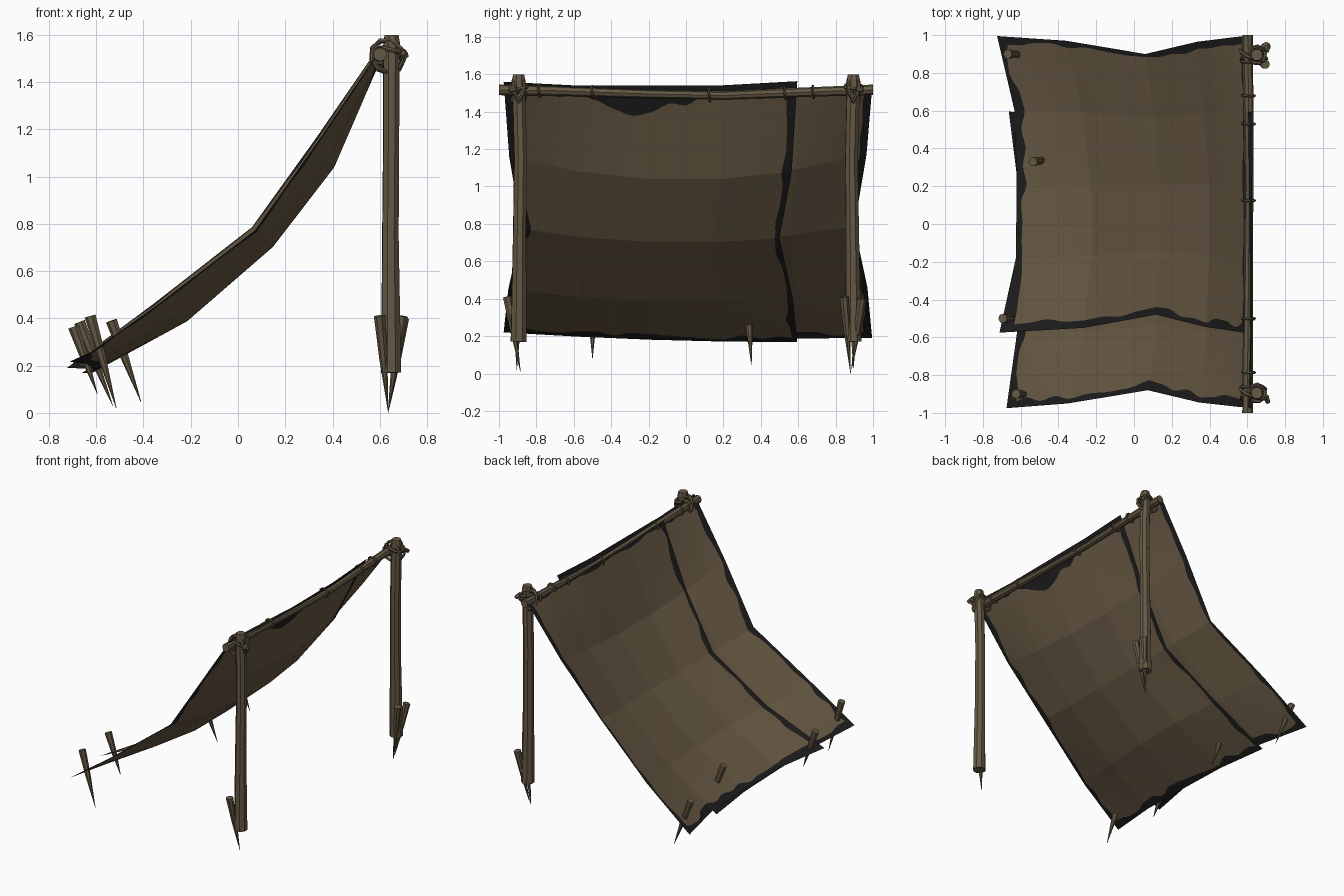
import bpy, bmesh, math, random
from mathutils import Vector

if "Cube" in bpy.data.objects:
    bpy.data.objects.remove(bpy.data.objects["Cube"])

random.seed(11)


def material(name, rgb):
    m = bpy.data.materials.new(name)
    m.diffuse_color = (*rgb, 1)
    m.use_nodes = True
    m.node_tree.nodes["Principled BSDF"].inputs["Base Color"].default_value = m.diffuse_color
    return m


CLOTH = material("brown_canvas", (0.138, 0.100, 0.058))
DARK = material("dark_frayed_edge", (0.012, 0.012, 0.0125))
WOOD = material("weathered_wood", (0.130, 0.100, 0.058))
ROPE = material("rope", (0.115, 0.088, 0.055))


def finish(bm, name, mats):
    me = bpy.data.meshes.new(name)
    bm.to_mesh(me)
    bm.free()
    for m in mats:
        me.materials.append(m)
    ob = bpy.data.objects.new(name, me)
    bpy.context.collection.objects.link(ob)
    return ob


def tube(name, pts, radii, sides, mat, closed=False):
    """Skin a path with rings of the given radii."""
    pts = [Vector(p) for p in pts]
    n = len(pts)
    bm = bmesh.new()
    rings = []
    for i, p in enumerate(pts):
        a = pts[(i - 1) % n] if closed else pts[max(i - 1, 0)]
        b = pts[(i + 1) % n] if closed else pts[min(i + 1, n - 1)]
        t = (b - a).normalized()
        ref = Vector((0.31, 0.9, 0.3)) if abs(t.y) < 0.8 else Vector((1, 0, 0))
        if closed:  # planar loop: use the loop normal
            ref = (pts[0] - pts[n // 2]).cross(pts[n // 4] - pts[n // 2])
        s = t.cross(ref).normalized()
        q = t.cross(s)
        r = radii[i] if isinstance(radii, (list, tuple)) else radii
        rings.append([bm.verts.new(p + r * (math.cos(k * math.tau / sides) * s
                                            + math.sin(k * math.tau / sides) * q))
                      for k in range(sides)])
    for i in range(n if closed else n - 1):
        A, B = rings[i], rings[(i + 1) % n]
        for k in range(sides):
            j = (k + 1) % sides
            bm.faces.new((A[k], A[j], B[j], B[k]))
    if not closed:
        bm.faces.new(rings[0])
        bm.faces.new(rings[-1])
    bmesh.ops.recalc_face_normals(bm, faces=bm.faces)
    return finish(bm, name, [mat])


def loop(name, center, normal, radius, thick, count=9):
    """Rope ring around an axis."""
    c, nrm = Vector(center), Vector(normal).normalized()
    u = nrm.cross(Vector((0.2, 0.1, 1))).normalized()
    v = nrm.cross(u)
    pts = [c + radius * (math.cos(a) * u + math.sin(a) * v)
           for a in (i * math.tau / count for i in range(count))]
    tube(name, pts, thick, 5, ROPE, closed=True)


# Canvas: rows from bottom to top as (x, z) when taut and when sagging, half width
TAUT = [(-0.63, 0.20), (-0.35, 0.45), (0.06, 0.785), (0.345, 1.16), (0.605, 1.53)]
SAG = [(-0.61, 0.18), (-0.21, 0.385), (0.15, 0.70), (0.41, 1.035), (0.612, 1.535)]
HALF = [0.785, 0.76, 0.69, 0.755, 0.785]
N = 48


def frayed(base, bump=0.0, at=0.5):
    """Ragged band width along one edge."""
    knots = [base * random.uniform(0.45, 1.4) for _ in range(N // 3 + 2)]
    out = []
    for i in range(N + 1):
        k, f = divmod(i, 3)
        f = (1 - math.cos(math.pi * f / 3)) / 2
        out.append(knots[k] * (1 - f) + knots[k + 1] * f
                   + bump * math.exp(-((i / N - at) / 0.16) ** 2))
    return out


def warp(s, lo, hi):
    """Move the grid lines next to an edge onto the frayed band."""
    e = 1 / N
    if s < 0.25:
        return s / e * lo if s <= e else lo + (s - e) / (0.25 - e) * (0.25 - lo)
    if s > 0.75:
        return 1 - warp(1 - s, hi, lo)
    return s


def canvas(name, cy, corner, lift, top_shift, top_band, top_bump):
    ctrl = []
    for r in range(5):
        row = []
        for c in range(5):
            t = c / 2 - 1
            y = cy + t * HALF[r]
            w = max(0, 1 - (y / 0.95) ** 2)
            x = TAUT[r][0] * (1 - w) + SAG[r][0] * w
            z = TAUT[r][1] * (1 - w) + SAG[r][1] * w
            if r == 0:
                x -= corner * t ** 4
                z -= 0.02 * t
            if r == 4:
                x += top_shift[0]
                z += top_shift[1] + 0.025 * t ** 4
            row.append(Vector((x - lift * 0.7, y, z + lift * 0.7)))
        ctrl.append(row)

    def point(u, v):
        c, r = min(int(u * 4), 3), min(int(v * 4), 3)
        fu, fv = u * 4 - c, v * 4 - r
        low = ctrl[r][c].lerp(ctrl[r][c + 1], fu)
        return low.lerp(ctrl[r + 1][c].lerp(ctrl[r + 1][c + 1], fu), fv)

    left, right, bottom = frayed(0.028), frayed(0.026), frayed(0.028)
    top = frayed(top_band, top_bump, 0.45)
    bm = bmesh.new()
    g = [[bm.verts.new(point(warp(i / N, left[j], right[j]),
                             warp(j / N, bottom[i], top[i])))
          for i in range(N + 1)] for j in range(N + 1)]
    for j in range(N):
        for i in range(N):
            f = bm.faces.new((g[j][i], g[j + 1][i], g[j + 1][i + 1], g[j][i + 1]))
            f.material_index = int(i in (0, N - 1) or j in (0, N - 1))
    bmesh.ops.reverse_faces(bm, faces=bm.faces)
    finish(bm, name, [CLOTH, DARK])


canvas("upper_canvas", 0.21, 0.085, 0.014, (-0.016, -0.04), 0.012, 0.0)
canvas("lower_canvas", -0.19, 0.045, 0.0, (0.012, 0.005), 0.03, 0.045)

# Posts
for name, s in (("front_post", -1), ("back_post", 1)):
    tube(name, [(0.648, s * 0.895, 0.17), (0.645, s * 0.89, 0.75), (0.648, s * 0.885, 1.15),
                (0.65, s * 0.895, 1.57), (0.65, s * 0.895, 1.6)],
         [0.045, 0.037, 0.036, 0.037, 0.031], 8, WOOD)

# Ridge bar with a slight sag
tube("ridge_bar", [(0.602, -1, 1.517), (0.602, -0.7, 1.512), (0.607, -0.2, 1.495),
                   (0.61, 0.2, 1.487), (0.607, 0.6, 1.503), (0.602, 1, 1.517)],
     [0.029, 0.027, 0.023, 0.022, 0.025, 0.028], 8, WOOD)

# Lashings where bar meets post, with a knot and a loose end
for tag, s in (("front", -1), ("back", 1)):
    c = (0.632, s * 0.895, 1.508)
    loop(tag + "_lashing_a", c, (0.35, 1, 0.3), 0.074, 0.010)
    loop(tag + "_lashing_b", c, (-0.4, 1, -0.3), 0.070, 0.010)
    loop(tag + "_post_wrap", (0.65, s * 0.895, 1.535), (0.25, 0, 1), 0.046, 0.010)
    loop(tag + "_bar_wrap", (0.602, s * 0.86, 1.513), (0, 1, 0.1), 0.034, 0.008)
    tube(tag + "_knot", [(0.68, s * 0.895, 1.5), (0.7, s * 0.92, 1.525), (0.71, s * 0.945, 1.51)],
         [0.012, 0.019, 0.013], 6, ROPE)

# Small ties holding the canvas to the bar
for i, (y, z) in enumerate([(-0.785, 1.513), (-0.5, 1.505), (0.125, 1.49),
                            (0.53, 1.5), (0.68, 1.506)]):
    loop(f"canvas_tie_{i + 1}", (0.606, y, z), (0.05, 1, 0.08), 0.034, 0.007)

# Stakes: head, tip
STAKES = [((-0.67, 0.9, 0.385), (-0.53, 0.895, 0.03)),
          ((-0.535, 0.33, 0.39), (-0.41, 0.35, 0.045)),
          ((-0.695, -0.5, 0.365), (-0.595, -0.5, 0.08)),
          ((-0.625, -0.9, 0.41), (-0.515, -0.905, 0.02)),
          ((0.6, -0.955, 0.41), (0.635, -0.885, 0.01)),
          ((0.7, 0.94, 0.40), (0.64, 0.885, 0.02)),
          ((0.695, 0.845, 0.41), (0.635, 0.88, 0.0))]
for i, (h, t) in enumerate(STAKES):
    h, t = Vector(h), Vector(t)
    tube(f"stake_{i + 1}", [h, h.lerp(t, 0.45), t], [0.025, 0.018, 0.001], 7, WOOD)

☆ ☆ ☆

# [Task prompt]
Exactly the lines from the one containing "for i, (h, t)" through the end of the entries above must be output, and no others.

# [Exercise output]
for i, (h, t) in enumerate(STAKES):
    h, t = Vector(h), Vector(t)
    tube(f"stake_{i + 1}", [h, h.lerp(t, 0.45), t], [0.025, 0.018, 0.001], 7, WOOD)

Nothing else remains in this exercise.